The Word Bank has warned Kenya that its growing intake of Chinese loans could put the nation’s economy at risk.
World Bank lead economist for Kenya, Apurva Sanghi, says Kenya’s debt burden could rise to “unsustainable levels,” if the country continues its shift towards Chinese loans over traditional sources.
According to research carried out by the World Bank, China’s loans to Kenya increased by 54 percent each year between 2010 and 2014. At the same time, loans from traditional sources like France and Japan have declined. Researchers point out that some of these Chinese loans come with higher interest rates than those from Kenya’s other sources.
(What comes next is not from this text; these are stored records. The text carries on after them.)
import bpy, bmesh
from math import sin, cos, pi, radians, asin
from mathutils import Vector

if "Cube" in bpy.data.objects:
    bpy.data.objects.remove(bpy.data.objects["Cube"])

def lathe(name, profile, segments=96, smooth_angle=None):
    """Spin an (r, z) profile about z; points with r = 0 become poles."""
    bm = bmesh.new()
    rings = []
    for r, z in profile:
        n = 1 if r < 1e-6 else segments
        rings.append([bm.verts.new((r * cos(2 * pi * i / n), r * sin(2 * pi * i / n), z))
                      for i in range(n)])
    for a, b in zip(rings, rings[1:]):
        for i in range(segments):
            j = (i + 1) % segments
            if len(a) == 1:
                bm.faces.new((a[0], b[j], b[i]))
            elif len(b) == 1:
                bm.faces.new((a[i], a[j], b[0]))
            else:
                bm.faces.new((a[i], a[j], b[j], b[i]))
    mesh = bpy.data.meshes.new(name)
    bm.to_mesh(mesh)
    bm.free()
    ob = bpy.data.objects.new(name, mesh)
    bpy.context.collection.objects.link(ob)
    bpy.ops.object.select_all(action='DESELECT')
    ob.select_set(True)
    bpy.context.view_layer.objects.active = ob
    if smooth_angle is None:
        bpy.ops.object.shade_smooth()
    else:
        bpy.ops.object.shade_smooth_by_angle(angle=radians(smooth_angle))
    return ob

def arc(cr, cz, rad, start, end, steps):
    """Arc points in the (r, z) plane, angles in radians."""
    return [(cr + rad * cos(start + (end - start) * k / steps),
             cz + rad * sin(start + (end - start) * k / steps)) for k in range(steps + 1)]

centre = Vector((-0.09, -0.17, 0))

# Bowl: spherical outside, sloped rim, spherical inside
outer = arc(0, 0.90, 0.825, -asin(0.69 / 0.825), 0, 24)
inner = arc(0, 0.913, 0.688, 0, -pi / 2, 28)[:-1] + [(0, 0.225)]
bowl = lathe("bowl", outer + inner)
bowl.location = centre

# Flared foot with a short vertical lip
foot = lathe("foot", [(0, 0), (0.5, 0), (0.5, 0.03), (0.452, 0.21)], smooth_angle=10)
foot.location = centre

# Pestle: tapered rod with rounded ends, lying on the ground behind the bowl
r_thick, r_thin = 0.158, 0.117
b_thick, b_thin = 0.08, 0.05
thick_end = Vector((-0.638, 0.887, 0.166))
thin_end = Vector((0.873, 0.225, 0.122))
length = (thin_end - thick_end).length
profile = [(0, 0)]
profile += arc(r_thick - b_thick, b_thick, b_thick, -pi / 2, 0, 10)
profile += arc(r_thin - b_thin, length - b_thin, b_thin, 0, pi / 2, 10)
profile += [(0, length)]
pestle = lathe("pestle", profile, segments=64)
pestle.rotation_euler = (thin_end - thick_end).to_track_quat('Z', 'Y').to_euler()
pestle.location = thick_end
The rate of borrowing from China is also a concern, according to Sanghi. He says Kenya’s debt to China rose to Sh262 billion ($2.6 billion) in June last year, up from Sh82.9 billion ($821 million) a year earlier and Sh14.7 billion ($146 million) in 2010.
“Kenya still has a heavy debt burden and China’s loans can bring debt to unsustainable levels. Some of China’s loans are non-concessional, which can raise debt-to-gross domestic product (GDP) levels quickly,” he said.
China’s growing interest in Africa
China’s growing investment in Africa has come in for criticism from various ‘Western’ powers and international voices. Last week the country moved to defend the construction of its first overseas naval base, in East Africa’s Djibouti. China insists the base is a supply facility but some have accused the country of trying to expand its military reach.
China’s interest in Africa’s natural resources has come in for criticism too, despite the fact it invests less than the US and various European countries.
Another complaint has been that Chinese firms are filling African nations with its own migrant workers. This is a common misconception about China’s involvement in Kenya, despite a separate World Bank study revealing it isn’t the case.
“Contrary to the popular belief that Chinese companies only hire Chinese workers, 93 percent of companies report hiring Kenyan employees; private enterprises are more likely to hire locals than state enterprises,” the report says.